ethical autonomous vehicles
Matthieu Cherubini - Design Interactions, Royal College of Art
Many car manufacturers are projecting that by 2025 most cars will operate on driveless systems. While it is valid to think that our roads will be safer as autonomous vehicles replace traditional cars, the unpredictability of real-life situations that involve the complexities of moral and ethical reasoning complicate this assumption.
How can such systems be designed to accommodate the complicatedness of ethical and moral reasoning?
Just like choosing the color of a car, ethics can become a commodified feature in autonomous vehicles that one can buy, change, and repurchase, depending on personal taste.
Three distinct algorithms have been created - each adhering to a specific ethical principle/behaviour set-up - and embedded into driverless virtual cars that are operating in a simulated environment, where they will be confronted with ethical dilemmas.
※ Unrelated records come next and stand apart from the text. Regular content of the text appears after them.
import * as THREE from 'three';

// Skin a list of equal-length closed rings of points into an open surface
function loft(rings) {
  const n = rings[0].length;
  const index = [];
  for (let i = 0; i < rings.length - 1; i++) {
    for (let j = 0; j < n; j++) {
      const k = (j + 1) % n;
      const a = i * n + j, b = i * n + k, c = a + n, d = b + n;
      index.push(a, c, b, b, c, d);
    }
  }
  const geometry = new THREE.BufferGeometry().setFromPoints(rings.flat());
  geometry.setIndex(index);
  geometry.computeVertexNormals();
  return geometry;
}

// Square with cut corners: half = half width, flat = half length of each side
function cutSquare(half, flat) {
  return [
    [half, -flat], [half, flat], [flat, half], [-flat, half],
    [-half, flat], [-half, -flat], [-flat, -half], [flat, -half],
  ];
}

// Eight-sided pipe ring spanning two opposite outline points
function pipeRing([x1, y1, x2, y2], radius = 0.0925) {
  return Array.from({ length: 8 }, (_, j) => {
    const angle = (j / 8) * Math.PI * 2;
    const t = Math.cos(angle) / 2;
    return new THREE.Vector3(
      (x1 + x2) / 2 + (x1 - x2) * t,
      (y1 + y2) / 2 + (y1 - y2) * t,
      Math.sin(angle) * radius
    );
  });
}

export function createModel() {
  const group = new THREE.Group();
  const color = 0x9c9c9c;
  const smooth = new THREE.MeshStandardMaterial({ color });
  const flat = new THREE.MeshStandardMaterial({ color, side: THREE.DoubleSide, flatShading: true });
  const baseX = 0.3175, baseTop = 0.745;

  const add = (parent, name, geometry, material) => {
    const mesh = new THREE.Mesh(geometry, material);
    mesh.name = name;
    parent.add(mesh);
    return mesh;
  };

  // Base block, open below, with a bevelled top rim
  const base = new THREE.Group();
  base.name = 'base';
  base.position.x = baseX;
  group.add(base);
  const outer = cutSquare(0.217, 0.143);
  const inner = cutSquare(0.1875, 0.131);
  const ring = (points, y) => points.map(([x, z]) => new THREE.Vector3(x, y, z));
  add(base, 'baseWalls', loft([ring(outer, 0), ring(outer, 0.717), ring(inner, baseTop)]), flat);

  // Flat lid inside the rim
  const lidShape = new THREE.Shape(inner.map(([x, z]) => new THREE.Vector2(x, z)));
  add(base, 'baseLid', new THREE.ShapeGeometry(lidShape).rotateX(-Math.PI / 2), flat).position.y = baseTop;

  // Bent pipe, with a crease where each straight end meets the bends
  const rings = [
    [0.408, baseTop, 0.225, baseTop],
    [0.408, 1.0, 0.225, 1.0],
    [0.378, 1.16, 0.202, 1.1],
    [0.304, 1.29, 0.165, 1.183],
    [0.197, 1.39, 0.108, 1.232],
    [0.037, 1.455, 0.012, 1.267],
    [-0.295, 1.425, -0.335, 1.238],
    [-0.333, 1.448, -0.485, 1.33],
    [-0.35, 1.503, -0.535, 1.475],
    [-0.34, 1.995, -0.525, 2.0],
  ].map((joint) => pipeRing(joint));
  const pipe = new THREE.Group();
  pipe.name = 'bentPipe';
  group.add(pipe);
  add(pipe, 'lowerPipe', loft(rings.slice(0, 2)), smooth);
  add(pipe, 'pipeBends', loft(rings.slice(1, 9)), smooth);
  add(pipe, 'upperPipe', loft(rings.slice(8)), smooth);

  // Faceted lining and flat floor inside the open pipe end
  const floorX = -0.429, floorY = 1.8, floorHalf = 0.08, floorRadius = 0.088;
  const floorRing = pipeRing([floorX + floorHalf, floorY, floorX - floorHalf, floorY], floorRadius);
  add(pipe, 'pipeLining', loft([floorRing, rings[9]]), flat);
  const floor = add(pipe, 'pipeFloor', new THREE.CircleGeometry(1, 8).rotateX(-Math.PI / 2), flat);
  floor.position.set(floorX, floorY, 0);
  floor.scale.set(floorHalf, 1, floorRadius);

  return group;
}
Reference for Scenario #1 (bus on bridge): Noah J. Goodall - Ethical Decision Making During Automated Vehicle Crashes
Capture of the software